Asbestos Bill Fails to Adequately Provide for Those With Asbestos Cancers
WASHINGTON, D.C.-October 22, 2003-In an attempt to save the flailing Hatch asbestos bill, S.B. 1125, insurers and asbestos companies agreed to a $114 billion fund to compensate asbestos victims last week. Organized labor and Senate Minority leader Tom Daschle strongly oppose the proposal, however, and believe that S.B. 1125 will not pass in this legislative session.
The agreement, which was worked out by Senate Republican leader, Bill Frist, requires insurers to contribute 46% to the fund, and the asbestos companies, 54% (New York Times, October 16). However, the $114 billion figure is inadequate to address the needs of asbestos victims and their families, according to Senate Minority leader, Tom Daschle. "It won't be passed if this is the final offer," he said.

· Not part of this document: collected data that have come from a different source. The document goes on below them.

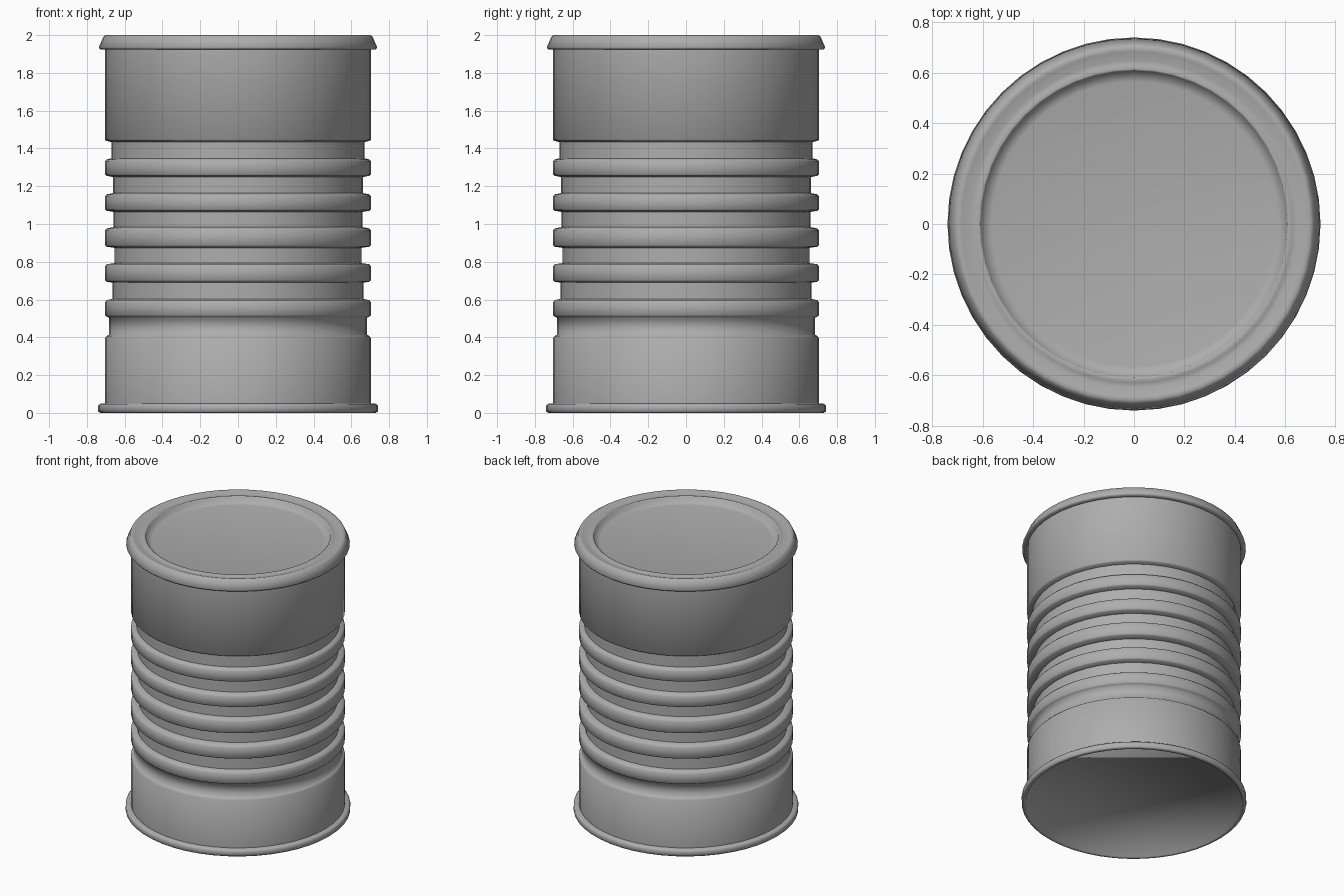
import bpy, bmesh, math

if "Cube" in bpy.data.objects:
    bpy.data.objects.remove(bpy.data.objects["Cube"])

SIDES = 48


def lathe(name, profile):
    """Spin an (r, z) profile around z and cap both ends with a flat disc."""
    bm = bmesh.new()
    rings = [[bm.verts.new((r * math.cos(2 * math.pi * i / SIDES),
                            r * math.sin(2 * math.pi * i / SIDES), z))
              for i in range(SIDES)] for r, z in profile]
    for a, b in zip(rings, rings[1:]):
        for i in range(SIDES):
            j = (i + 1) % SIDES
            bm.faces.new((a[i], a[j], b[j], b[i]))
    bm.faces.new(rings[0][::-1])
    bm.faces.new(rings[-1])
    bmesh.ops.recalc_face_normals(bm, faces=bm.faces)
    mesh = bpy.data.meshes.new(name)
    bm.to_mesh(mesh)
    bm.free()
    ob = bpy.data.objects.new(name, mesh)
    bpy.context.collection.objects.link(ob)
    bpy.ops.object.select_all(action='DESELECT')
    ob.select_set(True)
    bpy.context.view_layer.objects.active = ob
    bpy.ops.object.shade_smooth_by_angle(angle=math.radians(75))
    return ob


R = 0.705

# Recessed base and bottom rim
profile = [(0.70, 0.04), (0.712, 0.003), (0.73, 0), (0.74, 0.008),
           (0.74, 0.04), (0.732, 0.048), (R, 0.05)]

# Ribbed wall: grooves as (bottom z, top z, radius)
grooves = [(0.41, 0.51, 0.683), (0.60, 0.695, 0.664), (0.79, 0.88, 0.655),
           (0.98, 1.07, 0.66), (1.16, 1.255, 0.662), (1.345, 1.44, 0.67)]
for lo, hi, g in grooves:
    profile += [(R, lo - 0.015), (R - 0.01, lo - 0.003), (g, lo + 0.003),
                (g, hi - 0.006), (R - 0.008, hi), (R, hi + 0.008)]

# Flared top rim, shallow channel, lip and sunken lid
profile += [(R, 1.925), (0.73, 1.925), (0.737, 1.935), (0.712, 1.993), (0.70, 2.0),
            (0.685, 1.998), (0.65, 1.985), (0.63, 1.988), (0.615, 1.995), (0.608, 1.99),
            (0.60, 1.958), (0.565, 1.95)]

can = lathe("can_body", profile)

# Dark grey metal
metal = bpy.data.materials.new("grey_metal")
metal.diffuse_color = (0.42, 0.42, 0.42, 1)
metal.use_nodes = True
metal.node_tree.nodes["Principled BSDF"].inputs["Base Color"].default_value = metal.diffuse_color
can.data.materials.append(metal)
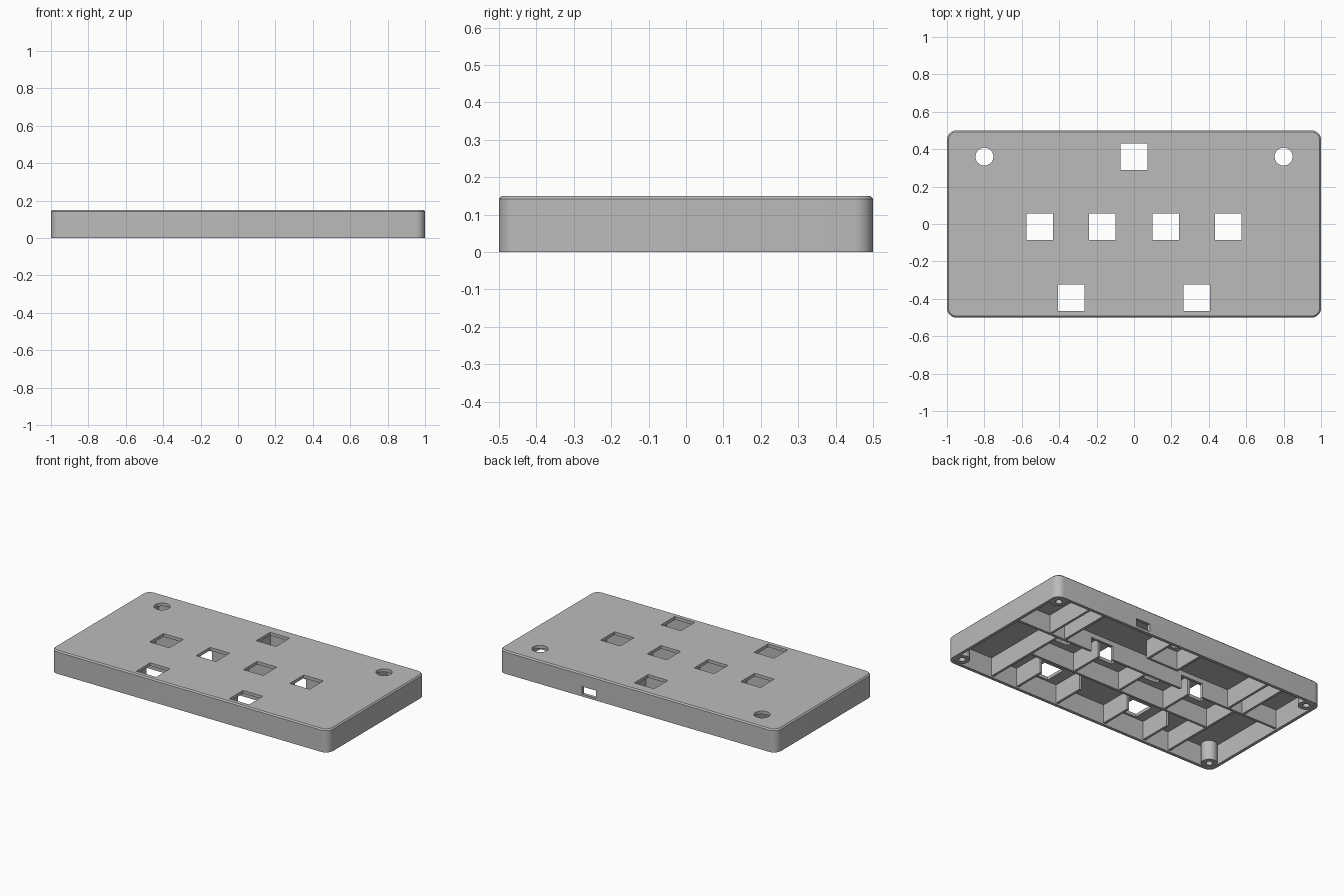
import bpy, bmesh, math
from mathutils import Matrix

cube = bpy.data.objects.get("Cube")
if cube:
    bpy.data.objects.remove(cube, do_unlink=True)

grey = bpy.data.materials.new("plain grey")
grey.use_nodes = True
colour = (0.5, 0.5, 0.5, 1)
grey.diffuse_color = colour
grey.node_tree.nodes["Principled BSDF"].inputs["Base Color"].default_value = colour

TOP, PLATE, WALL, RIB_Z = 0.15, 0.13, 0.02, 0.01


def finish(name, bm):
    bmesh.ops.recalc_face_normals(bm, faces=bm.faces)
    mesh = bpy.data.meshes.new(name)
    bm.to_mesh(mesh)
    bm.free()
    mesh.materials.append(grey)
    ob = bpy.data.objects.new(name, mesh)
    bpy.context.collection.objects.link(ob)
    return ob


def box(bm, x0, x1, y0, y1, z0, z1):
    m = Matrix.Translation(((x0 + x1) / 2, (y0 + y1) / 2, (z0 + z1) / 2))
    m = m @ Matrix.Diagonal((x1 - x0, y1 - y0, z1 - z0, 1))
    bmesh.ops.create_cube(bm, size=1, matrix=m)


def outline(inset, radius=0.05, steps=8):
    # rounded rectangle, counter-clockwise
    r = radius - inset
    pts = []
    for k, (sx, sy) in enumerate([(1, 1), (-1, 1), (-1, -1), (1, -1)]):
        for i in range(steps + 1):
            a = math.pi / 2 * (k + i / steps)
            pts.append((sx * (1 - radius) + r * math.cos(a),
                        sy * (0.5 - radius) + r * math.sin(a)))
    return pts


def loft(name, levels):
    # stacked outlines given as (inset, height)
    bm = bmesh.new()
    rings = [[bm.verts.new((x, y, z)) for x, y in outline(i)] for i, z in levels]
    for a, b in zip(rings, rings[1:]):
        for j in range(len(a)):
            k = (j + 1) % len(a)
            bm.faces.new((a[j], a[k], b[k], b[j]))
    bm.faces.new(rings[0][::-1])
    bm.faces.new(rings[-1])
    return finish(name, bm)


# Shell with chamfered top, hollow from below
shell = loft("case_shell", [(0, 0), (0, 0.142), (0.008, TOP)])
cavity = loft("cavity_cutter", [(WALL, -0.1), (WALL, PLATE)])

# Key openings, round openings and the socket slot
bm = bmesh.new()
keys = [(0, 0.36)]
for s in (-1, 1):
    keys += [(s * 0.505, -0.015), (s * 0.17, -0.015), (s * 0.335, -0.395)]
    bmesh.ops.create_cone(bm, cap_ends=True, segments=32, radius1=0.048,
                          radius2=0.048, depth=0.2,
                          matrix=Matrix.Translation((s * 0.8, 0.36, TOP)))
for x, y in keys:
    box(bm, x - 0.071, x + 0.071, y - 0.071, y + 0.071, 0.1, 0.2)
box(bm, 0.3, 0.4, 0.45, 0.55, 0.015, 0.065)
openings = finish("opening_cutter", bm)

for cutter in (cavity, openings):
    mod = shell.modifiers.new(cutter.name, 'BOOLEAN')
    mod.operation = 'DIFFERENCE'
    mod.solver = 'EXACT'
    mod.object = cutter
bpy.context.view_layer.update()
cut = bpy.data.meshes.new_from_object(
    shell.evaluated_get(bpy.context.evaluated_depsgraph_get()))
shell.modifiers.clear()
shell.data = cut
for cutter in (cavity, openings):
    bpy.data.objects.remove(cutter, do_unlink=True)

# Stiffening ribs under the plate
T = 0.008
ZT = PLATE + 0.005
EDGE, BACK = 0.985, 0.485


def rib_along_y(bm, x, y0, y1):
    box(bm, x - T, x + T, y0, y1, RIB_Z, ZT)


def rib_along_x(bm, y, x0, x1, z0=RIB_Z):
    box(bm, x0, x1, y - T, y + T, z0, ZT)


bm = bmesh.new()
rib_along_x(bm, 0.11, -0.26, 0.26)
rib_along_x(bm, -0.14, -0.67, 0.67)
for s in (-1, 1):
    # long rail, with a wiring notch in each half
    for a, b, z in ((0.26, 0.42, 0.1), (0.42, EDGE, RIB_Z)):
        rib_along_x(bm, 0.11, min(s * a, s * b), max(s * a, s * b), z)
    rib_along_y(bm, s * 0.67, -BACK, 0.11)
    rib_along_y(bm, s * 0.34, -0.14, 0.09)
    for x in (0.18, 0.48):
        rib_along_y(bm, s * x, -BACK, -0.27)
    for x in (0.62, 0.73):
        rib_along_y(bm, s * x, 0.11, BACK)
    rib_along_y(bm, s * 0.11, 0.26, BACK)
rib_along_y(bm, 0, -0.14, 0.11)
rib_along_x(bm, 0.26, -0.118, 0.118)
finish("inner_ribs", bm)

# Screw posts in the corners
for sx, side in ((1, "left"), (-1, "right")):
    for sy, end in ((1, "back"), (-1, "front")):
        bm = bmesh.new()
        n = 24
        profile = [(0.02, 0.06), (0.02, 0.004), (0.048, 0.004), (0.048, ZT)]
        rings = [[bm.verts.new((sx * 0.938 + r * math.cos(2 * math.pi * j / n),
                                sy * 0.438 + r * math.sin(2 * math.pi * j / n), z))
                  for j in range(n)] for r, z in profile]
        for a, b in zip(rings, rings[1:]):
            for j in range(n):
                k = (j + 1) % n
                bm.faces.new((a[j], a[k], b[k], b[j]))
        bm.faces.new(rings[0])
        bm.faces.new(rings[-1])
        post = finish(f"screw_post_{end}_{side}", bm)
        post.select_set(True)

# Smooth the rounded corners and posts, keep edges sharp
shell.select_set(True)
bpy.context.view_layer.objects.active = shell
bpy.ops.object.shade_smooth_by_angle(angle=math.radians(30))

AFL-CIO President John Sweeney called the $114 billion fund "grossly inadequate" and explained that it "... has been presented on a take-it-or-leave-it basis, with no flexibility in additional funding" (Press Release, October 17, 2003). He pointed out the following additional problems:
- Although the agreement provides for modest increases in compensation levels for various categories of asbestos diseases, the proposed values remain much too low.
- The agreement fails to state with any certainty that claims will be paid.
Peg Seminario, AFL-CIO's occupational health official, said that the AFL-CIO favored a proposal by Vermont Democrat Sen. Patrick Leahy that would provide a compensation fund for asbestos victims of between $128 billion and $185 billion (Reuters, October 21, 2003). She denied comments made by Sen. Frist that labor had not made its position clear on the asbestos bill.